Finally, Ivey announced that she is forming a work group to study the impacts of a lottery and casino gambling and requested that lawmakers slow down proposals on these issues until they have more facts.


Before session officially kicked off on Tuesday morning, lawmakers were informed that there would be close to $400 million more available to be appropriated in the General Fund (GF) and Education Trust Fund (ETF) budgets for 2021. The budgets continue to grow due to record low unemployment and an overall strong economy. This year and without including federal funds, the total state funds appropriated were $12.9 billion, with $2.2 billion falling into the General Fund, $7.1 billion in the Education Trust Fund, and $3.6 billion in the other state funds. While there shouldn’t be too many issues getting a budget passed this year, state budget analysts did caution lawmakers to spend funds with caution because the economy is expected to slow next year.

Bills of Interest

Things are moving along after the first week of session with a few bills of interest passing through their respective committees with a favorable report, garnering a second reading (bills require three “readings” in each house to pass the Legislature).

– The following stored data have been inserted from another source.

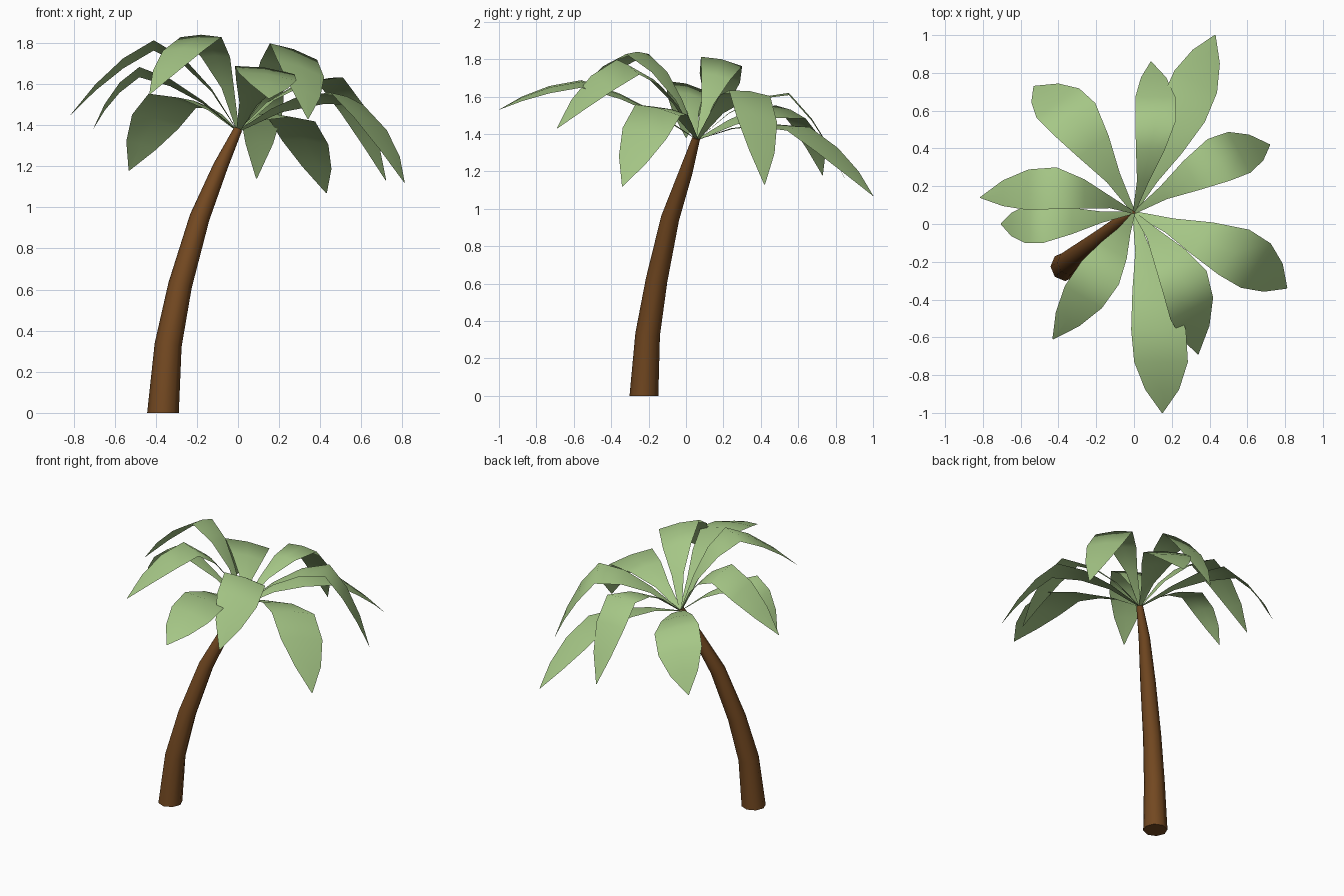
import bpy, bmesh
from math import cos, sin, tau
from mathutils import Vector

if "Cube" in bpy.data.objects:
    bpy.data.objects.remove(bpy.data.objects["Cube"])


def material(name, color):
    m = bpy.data.materials.new(name)
    m.diffuse_color = (*color, 1)
    m.use_nodes = True
    m.node_tree.nodes["Principled BSDF"].inputs["Base Color"].default_value = m.diffuse_color
    return m


def finish(bm, name, mat):
    mesh = bpy.data.meshes.new(name)
    for f in bm.faces:
        f.smooth = len(f.verts) <= 4
    bm.to_mesh(mesh)
    bm.free()
    mesh.materials.append(mat)
    obj = bpy.data.objects.new(name, mesh)
    bpy.context.collection.objects.link(obj)
    return obj


bark = material("bark", (0.17, 0.065, 0.015))
leaf = material("leaf", (0.38, 0.57, 0.24))

# Trunk: leaning, tapering stack of eight-sided rings (x, y, z, radius)
rings = [(-0.365, -0.225, 0.0, 0.077), (-0.34, -0.205, 0.33, 0.066),
         (-0.282, -0.157, 0.62, 0.058), (-0.187, -0.085, 0.95, 0.049),
         (-0.085, 0.0, 1.2, 0.036), (0.0, 0.055, 1.38, 0.021)]
SIDES = 8
bm = bmesh.new()
loops = []
for i, (x, y, z, r) in enumerate(rings):
    c = Vector((x, y, z))
    a, b = rings[max(i - 1, 0)], rings[min(i + 1, len(rings) - 1)]
    axis = Vector(b[:3]) - Vector(a[:3])
    tilt = Vector((0, 0, 1)).rotation_difference(axis) if i else Vector((0, 0, 1)).rotation_difference(Vector((0, 0, 1)))
    loops.append([bm.verts.new(c + tilt @ Vector((r * cos(k * tau / SIDES), r * sin(k * tau / SIDES), 0)))
                  for k in range(SIDES)])
for lo, hi in zip(loops, loops[1:]):
    for k in range(SIDES):
        n = (k + 1) % SIDES
        bm.faces.new((lo[k], lo[n], hi[n], hi[k]))
bm.faces.new(loops[0][::-1])
bm.faces.new(loops[-1])
finish(bm, "trunk", bark)

# Fronds: arched sheets, narrow at the crown, widest past the middle, pointed tip
ROOT = Vector((0.0, 0.06, 1.37))
WIDEST = 0.55
PROFILE = [(0, 0.06), (0.18, 0.3), (0.36, 0.7), (0.55, 1.0), (0.72, 0.98), (0.87, 0.62), (1, 0.02)]


def frond(name, apex, half, tip):
    apex, half, tip = Vector(apex), Vector(half), Vector(tip)
    a = WIDEST
    ctrl = (apex - ROOT * (1 - a) ** 2 - tip * a ** 2) / (2 * a * (1 - a))
    bm = bmesh.new()
    rows = []
    for t, w in PROFILE:
        curve = ROOT * (1 - t) ** 2 + ctrl * 2 * t * (1 - t) + tip * t ** 2
        line = ROOT.lerp(apex, t / a) if t < a else apex.lerp(tip, (t - a) / (1 - a))
        p = line.lerp(curve, 0.6)
        drop = Vector((0, 0, -0.012 * w))
        rows.append([bm.verts.new(q) for q in (p - half * w + drop, p, p + half * w + drop)])
    for r, s in zip(rows, rows[1:]):
        for k in (0, 1):
            bm.faces.new((r[k], r[k + 1], s[k + 1], s[k]))
    bm.normal_update()
    if sum(f.normal.z for f in bm.faces) < 0:
        bmesh.ops.reverse_faces(bm, faces=bm.faces[:])
    finish(bm, name, leaf)


# Each frond: middle of widest row, half-width vector there, tip
fronds = [
    ((0.26, 0.60, 1.44), (0.115, -0.06, -0.01), (0.43, 1.0, 1.07)),
    ((0.115, 0.55, 1.62), (0.108, 0.0, 0.0), (0.09, 0.86, 1.14)),
    ((0.45, 0.34, 1.63), (-0.06, 0.11, -0.015), (0.72, 0.42, 1.13)),
    ((-0.32, 0.56, 1.53), (-0.115, 0.08 * -1, 0.035), (-0.53, 0.73, 1.18)),
    ((-0.41, 0.19, 1.80), (0.0, 0.11, -0.025), (-0.815, 0.14, 1.45)),
    ((-0.48, 0.0, 1.67), (0.0, 0.1, -0.025), (-0.705, 0.0, 1.38)),
    ((-0.18, -0.26, 1.84), (0.1, -0.06, 0.0), (-0.43, -0.61, 1.55)),
    ((0.13, -0.56, 1.68), (0.145, 0.0, -0.02), (0.15, -1.0, 1.53)),
    ((0.27, -0.31, 1.77), (0.115, 0.06, -0.04), (0.34, -0.69, 1.43)),
    ((0.53, -0.15, 1.54), (0.08, 0.12, -0.03), (0.81, -0.34, 1.12)),
]
for i, f in enumerate(fronds):
    frond(f"frond_{i + 1}", *f)
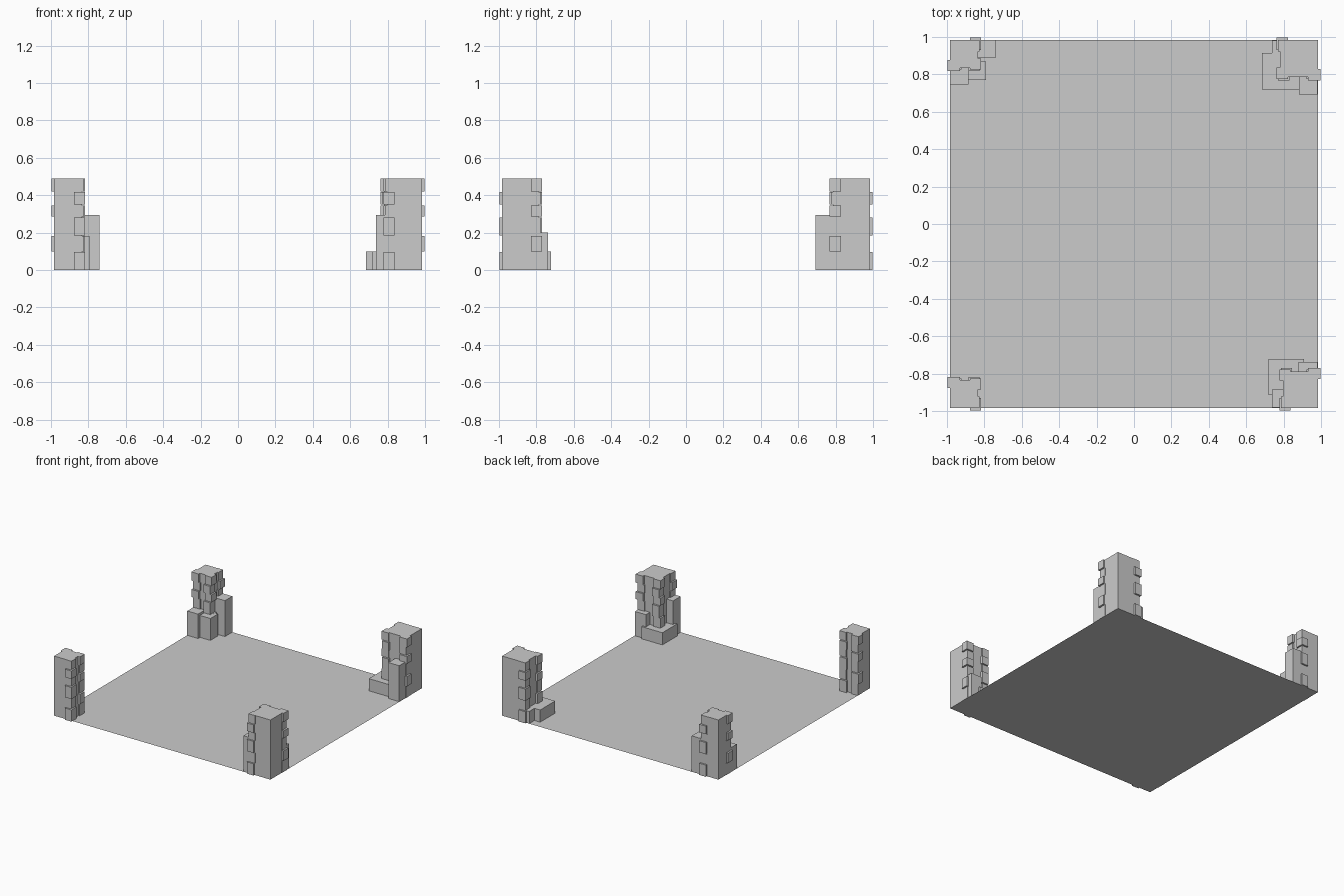
import bpy, bmesh
from mathutils import Vector

if "Cube" in bpy.data.objects:
    bpy.data.objects.remove(bpy.data.objects["Cube"])

E = 0.983                                        # half-size of the floor
LEVELS = [0, 0.10, 0.185, 0.285, 0.35, 0.42, 0.49]  # stone courses


def make_object(name, bm):
    bmesh.ops.recalc_face_normals(bm, faces=bm.faces)
    me = bpy.data.meshes.new(name)
    bm.to_mesh(me)
    bm.free()
    ob = bpy.data.objects.new(name, me)
    bpy.context.collection.objects.link(ob)
    return ob


def add_box(bm, lo, hi):
    lo, hi = Vector(lo), Vector(hi)
    geo = bmesh.ops.create_cube(bm, size=1)
    for v in geo["verts"]:
        v.co = Vector([(lo[i] + hi[i]) / 2 + v.co[i] * (hi[i] - lo[i]) for i in range(3)])


def corner_box(bm, sx, sy, u0, u1, v0, v1, z0, z1):
    # u and v are distances inward from the outer corner of the floor
    xs = sorted((sx * (E - u0), sx * (E - u1)))
    ys = sorted((sy * (E - v0), sy * (E - v1)))
    add_box(bm, (xs[0], ys[0], z0), (xs[1], ys[1], z1))


def tower(name, sx, sy, w, d, q=0.06):
    # plain core
    bm = bmesh.new()
    corner_box(bm, sx, sy, 0, w - 0.018, 0, d - 0.018, 0, 0.49)
    make_object(name + "_tower_core", bm)
    # quoin stones stacked on the three inner corners
    bm = bmesh.new()
    for i, (z0, z1) in enumerate(zip(LEVELS, LEVELS[1:])):
        a, b = (0.013, 0.002) if i % 2 == 0 else (0.002, 0.014)
        s = 0.008 if i % 2 else 0.0
        t = 0.008 - s
        top = z1 - (0.004 if i < 5 else 0)
        corner_box(bm, sx, sy, w - q - s, w - s, -a, q - t, z0, top)
        corner_box(bm, sx, sy, -b, q - s, d - q - t, d - t, z0, top)
        corner_box(bm, sx, sy, w - q - t, w - t, d - q - s, d - s, z0, top)
    make_object(name + "_quoin_stones", bm)


# floor sheet
bm = bmesh.new()
bmesh.ops.create_grid(bm, x_segments=1, y_segments=1, size=E)
make_object("floor", bm)

# corner towers
tower("front_left", -1, -1, 0.166, 0.166)
tower("back_left", -1, 1, 0.166, 0.166)
tower("back_right", 1, 1, 0.22, 0.215)
tower("front_right", 1, -1, 0.205, 0.213)

# low blocks at the tower feet: x range, y range, height
FEET = {
    "back_left": [(-0.983, -0.885, 0.745, 0.84, 0.20),
                  (-0.885, -0.79, 0.77, 0.87, 0.18),
                  (-0.84, -0.74, 0.888, 0.983, 0.295)],
    "back_right": [(0.685, 0.885, 0.72, 0.915, 0.10),
                   (0.882, 0.98, 0.693, 0.80, 0.295),
                   (0.737, 0.80, 0.89, 0.982, 0.10)],
    "front_right": [(0.72, 0.91, -0.915, -0.722, 0.10),
                    (0.88, 0.98, -0.80, -0.737, 0.20),
                    (0.737, 0.80, -0.982, -0.885, 0.295)],
}
for name, blocks in FEET.items():
    bm = bmesh.new()
    for x0, x1, y0, y1, h in blocks:
        add_box(bm, (x0, y0, 0), (x1, y1, h))
    make_object(name + "_foot_blocks", bm)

HB12—Sponsored by Representative Collins (R-Decatur), HB12 would allow property within overlapping police jurisdictions to be annexed with the consent of all property owners and assent to annexation by all the affected municipalities. The bill was reviewed in front of the State Government committee, and after lawmakers confirmed that consent would be required by all parties, the bill was given a favorable report and placed on the House calendar. 

HB147—Sponsored by Representative Sells (R-Greenville), HB147 would require legislation to implement a municipal occupational tax rather than allowing local governments to enact any new occupational taxes. This bill is in response to a proposed occupational tax in Montgomery that has faced opposition from many organizations, specifically those in state government where many employees live outside of the city. It would not affect cities that have already implemented an occupational tax, such as Auburn, Birmingham and Opelika, but it would require cities that do not currently have an occupational tax to go through an extra channel.

On Thursday before the House convened for Day 2, the House County and Municipal Government Committee considered HB147. During the public hearing, the Committee heard statements opposing the bill from the President of the Montgomery City Council, Charles Jinright, and the Deputy Director of the Alabama League of Municipalities, Greg Cochran. After a motion by Representative Steve McMillan (R-Bay Minette) and a second by Representative Reed Ingram (R-Montgomery), the bill received a favorable report.    

SB53—Sponsored by Senator Burkette (D-Montgomery), SB53 would authorize a municipality or county to establish a local redevelopment authority for economic development or rehabilitation for property that is contiguous to an active U.S. Air Force military installation. This bill does not include the power of eminent domain or strip any private property rights. The bill received a favorable report in the Veterans and Military Affairs committee and is now pending a third reading.

A Look Ahead

The Legislature plans to reconvene on Tuesday, February 11, at 2:00 pm, and the Alabama REALTORS® Public Policy team will continue to monitor legislation for impacts to the real estate industry.